              which contains the real keys that are used to encrypt  data.  If
              decryption  requires  public/private  keys  and  gpghome  is not
              specified, all users use their own gpg  public/private  keys  to
              decrypt  gpgkey.  Decrypted  gpgkey should contain 1 or 64 or 65
              keys, each key at least 20 characters and separated by  newline.
              If  decrypted gpgkey contains 64 or 65 keys, then aespipe is put
              to multi-key mode. 65th key, if present, is used  as  additional
              input to MD5 IV computation.

       -O sectornumber
              Set  IV  offset  in  512  byte  units.  Default is zero. Data is
              encrypted in 512 byte CBC chains and each 512 byte chain  starts
              with  IV  whose  computation  depends on offset within the data.
              This option can be used to start  encryption  or  decryption  in
              middle of some existing encrypted disk image.
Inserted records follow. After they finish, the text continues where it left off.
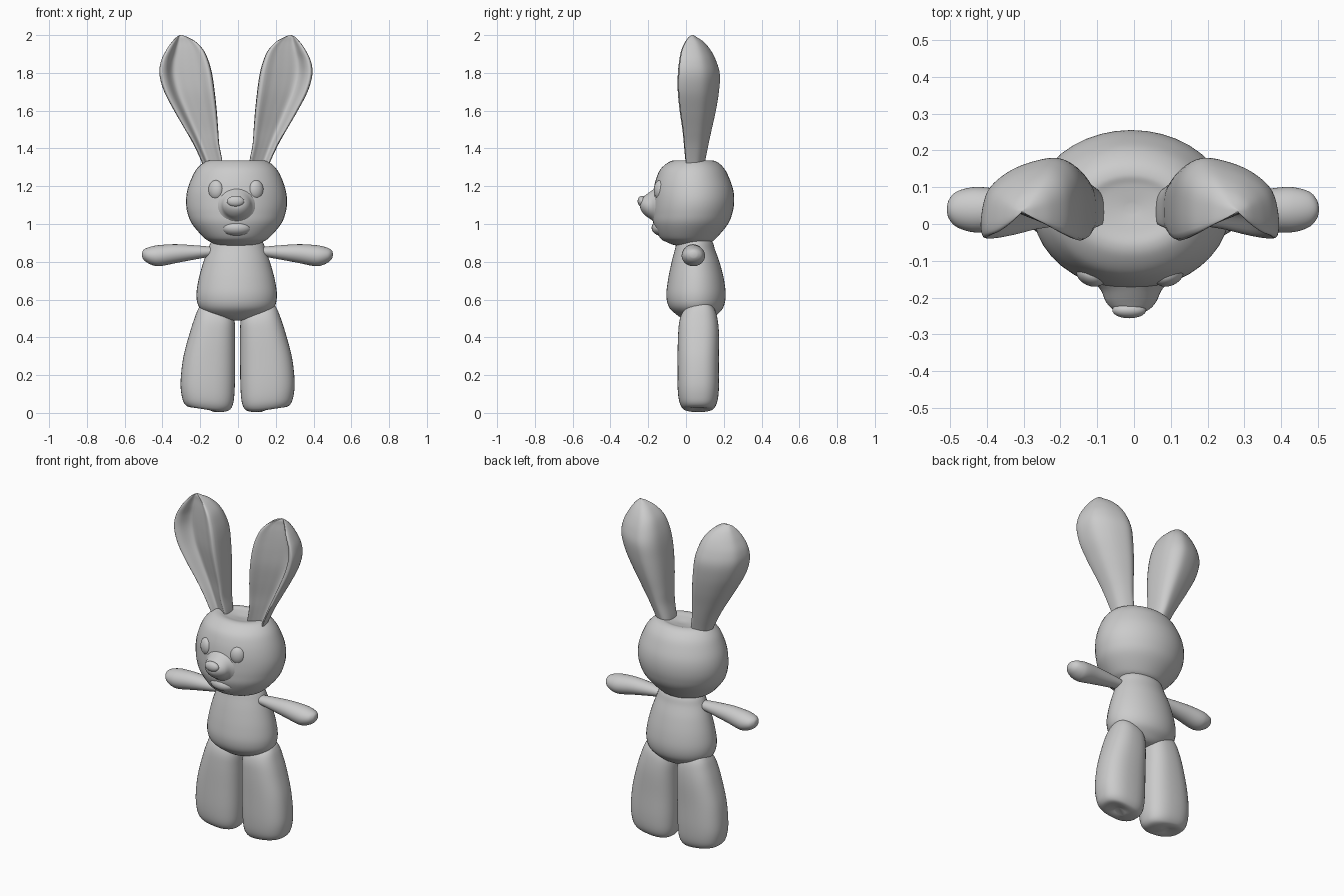
import bpy, bmesh, math
from mathutils import Vector, Matrix


def spline(pts, steps, closed=False):
    """Catmull-Rom through points of any dimension."""
    n, out = len(pts), []
    for i in range(n if closed else n - 1):
        idx = [i - 1, i, i + 1, i + 2]
        idx = [k % n if closed else min(max(k, 0), n - 1) for k in idx]
        a, b, c, d = (pts[k] for k in idx)
        for s in range(steps):
            t = s / steps
            out.append([0.5 * (2 * q + (r - p) * t + (2 * p - 5 * q + 4 * r - w) * t * t
                               + (3 * q - p - 3 * r + w) * t ** 3)
                        for p, q, r, w in zip(a, b, c, d)])
    if not closed:
        out.append(list(pts[-1]))
    return out


def rounded(power=2.0, n=40):
    """Unit superellipse section."""
    out = []
    for i in range(n):
        c, s = math.cos(math.tau * i / n), math.sin(math.tau * i / n)
        out.append((math.copysign(abs(c) ** (2 / power), c), math.copysign(abs(s) ** (2 / power), s)))
    return out


def finish(name, bm, mirror_x=None):
    bmesh.ops.recalc_face_normals(bm, faces=bm.faces)
    if mirror_x is not None:
        bmesh.ops.translate(bm, verts=bm.verts, vec=(-mirror_x, 0, 0))
    for f in bm.faces:
        f.smooth = True
    me = bpy.data.meshes.new(name)
    bm.to_mesh(me)
    bm.free()
    ob = bpy.data.objects.new(name, me)
    bpy.context.collection.objects.link(ob)
    if mirror_x is not None:
        ob.location.x = mirror_x
        ob.modifiers.new("Mirror", 'MIRROR').use_mirror_merge = False
    return ob


def loft(name, axis, stations, section, mirror_x=None, shear=0.0):
    """Station = position on axis, then min/max on the two other axes in order."""
    others = [k for k in range(3) if k != axis]
    bm = bmesh.new()
    rings = []
    for t, a0, a1, b0, b1 in spline(stations, 6):
        ring = []
        for u, v in section:
            p = Vector((0, 0, 0))
            p[axis] = t + shear * u
            p[others[0]] = (a0 + a1) / 2 + u * (a1 - a0) / 2
            p[others[1]] = (b0 + b1) / 2 + v * (b1 - b0) / 2
            ring.append(bm.verts.new(p))
        rings.append(ring)
    for r, s in zip(rings, rings[1:]):
        for i in range(len(r)):
            j = (i + 1) % len(r)
            bm.faces.new((r[i], r[j], s[j], s[i]))
    bm.faces.new(rings[0])
    bm.faces.new(rings[-1])
    return finish(name, bm, mirror_x)


def ball(name, centre, radii, turn=0.0, mirror_x=None):
    bm = bmesh.new()
    m = (Matrix.Translation(centre) @ Matrix.Rotation(turn, 4, 'Z')
         @ Matrix.Diagonal((*radii, 1)))
    bmesh.ops.create_uvsphere(bm, u_segments=28, v_segments=18, radius=1, matrix=m)
    return finish(name, bm, mirror_x)


# Head with a slightly dished crown
loft("head", 2, [
    (.885, -.02, .01, .02, .05), (.886, -.10, .085, -.05, .09), (.905, -.145, .13, -.105, .135),
    (.93, -.183, .168, -.14, .165), (1.0, -.243, .228, -.172, .222), (1.06, -.268, .252, -.178, .246),
    (1.12, -.275, .26, -.177, .255), (1.18, -.268, .252, -.172, .25), (1.24, -.247, .232, -.158, .23),
    (1.29, -.22, .205, -.135, .205), (1.325, -.183, .168, -.095, .17), (1.337, -.145, .13, -.06, .135),
    (1.33, -.10, .085, -.02, .105), (1.322, -.02, .01, .03, .055)], rounded())

# Muzzle, lower lip and nose
loft("muzzle", 1, [
    (-.10, -.13, .114, .97, 1.23), (-.15, -.115, .099, .99, 1.20), (-.18, -.09, .075, 1.02, 1.178),
    (-.21, -.077, .061, 1.04, 1.156), (-.23, -.06, .044, 1.06, 1.14), (-.241, -.038, .022, 1.08, 1.122),
    (-.243, -.012, -.004, 1.098, 1.106)], rounded())
ball("lower_lip", (-.008, -.12, .98), (.085, .062, .045))
ball("nose", (-.013, -.234, 1.12), (.046, .022, .029))

# Eyes
ball("eyes", (-.117, -.138, 1.18), (.042, .03, .052), math.radians(-25), mirror_x=-.011)

# Cupped ears: scooped front, domed back
ear_section = spline([
    (.95, -.95), (1, .1), (.85, .7), (.5, 1), (0, .92), (-.5, .65), (-.87, .2),
    (-1, -.5), (-.95, -.92), (-.75, -.82), (-.45, -.3), (0, -.45), (.5, -.72)], 5, closed=True)
loft("ears", 2, [
    (1.27, -.17, -.08, .01, .09), (1.33, -.193, -.083, -.003, .10), (1.42, -.235, -.10, -.012, .118),
    (1.5, -.28, -.106, -.02, .135), (1.6, -.338, -.114, -.035, .157), (1.7, -.39, -.125, -.045, .173),
    (1.79, -.415, -.138, -.045, .178), (1.86, -.408, -.156, -.038, .16), (1.92, -.38, -.183, -.026, .13),
    (1.965, -.349, -.225, -.005, .092), (1.99, -.325, -.268, .015, .055), (2.0, -.307, -.297, .03, .04)],
    ear_section, mirror_x=-.011)

# Pear-shaped body
loft("body", 2, [
    (.488, -.03, .015, .04, .08), (.495, -.09, .075, -.01, .13), (.52, -.16, .145, -.05, .165),
    (.56, -.206, .192, -.09, .198), (.62, -.22, .206, -.104, .21), (.70, -.21, .196, -.096, .202),
    (.79, -.186, .172, -.078, .18), (.86, -.16, .148, -.06, .155), (.91, -.14, .128, -.045, .138),
    (.95, -.10, .09, -.01, .10)], rounded())

# Stubby arms
loft("arms", 0, [
    (-.508, .032, .046, .831, .845), (-.503, .015, .065, .816, .860), (-.485, -.006, .086, .798, .872),
    (-.45, -.02, .098, .781, .883), (-.41, -.023, .1, .777, .889), (-.33, -.018, .09, .793, .893),
    (-.24, -.008, .08, .81, .888), (-.15, .002, .07, .826, .88), (-.09, .01, .06, .835, .87)],
    rounded(), mirror_x=-.003)

# Flared legs, soles tilted slightly inward
loft("legs", 2, [
    (.018, -.19, -.13, .04, .09), (.017, -.245, -.08, .0, .13), (.03, -.278, -.042, -.022, .152),
    (.07, -.296, -.024, -.038, .168), (.15, -.304, -.017, -.045, .175), (.28, -.29, -.015, -.045, .175),
    (.41, -.256, -.015, -.042, .175), (.49, -.23, -.017, -.034, .168), (.54, -.21, -.03, -.012, .155),
    (.565, -.19, -.05, .025, .135), (.572, -.14, -.10, .06, .10)],
    rounded(2.5), mirror_x=-.002, shear=-.012)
       -p fdnumber
              Read the passphrase from file descriptor fdnumber instead of the
              terminal. If -K option is not being used (no gpg key file), then
              aespipe  attempts  to  read  65  keys from passwdfd, each key at
              least  20  characters  and  separated  by  newline.  If  aespipe
              successfully  reads 64 or 65 keys, then aespipe is put to multi-
              key mode. If aespipe encounters end-of-file before 64  keys  are
              read, then only first key is used in single-key mode.

       -P cleartextkey
              Read  the  passphrase  from  file  cleartextkey  instead  of the
              terminal. If -K option is not being used (no gpg key file), then
              aespipe  attempts to read 65 keys from cleartextkey, each key at
              least  20  characters  and  separated  by  newline.  If  aespipe
              successfully  reads 64 or 65 keys, then aespipe is put to multi-
              key mode. If aespipe encounters end-of-file before 64  keys  are
              read, then only first key is used in single-key mode. If both -p
              and -P options are used, then -p option takes precedence.  These
              are equivalent:

              aespipe -p3 -K foo.gpg -e AES128 ...   3<someFileName

              aespipe -P someFileName -K foo.gpg -e AES128 ...

              In  first line of above example, in addition to normal open file
              descriptors (0==stdin 1==stdout 2==stderr), shell opens the file
              and  passes  open file descriptor to started aespipe program. In
              second line of above example, aespipe opens the file itself.

       -q     Be quiet and don’t complain about write errors.

       -S pseed
              Sets encryption passphrase seed pseed which is appended to  user
              supplied  passphrase before hashing. Using different seeds makes
              dictionary attacks slower but does  not  prevent  them  if  user
              supplied passphrase is guessable.  Seed is not used in multi-key
              mode.

       -T     Asks passphrase twice instead of just once.

       -w number
              Wait number seconds before asking passphrase.

RETURN VALUE

       aespipe returns 0 on success, nonzero on failure.

AVAILABILITY

       Source is available from http://loop-aes.sourceforge.net/

AUTHORS

       Jari Ruusu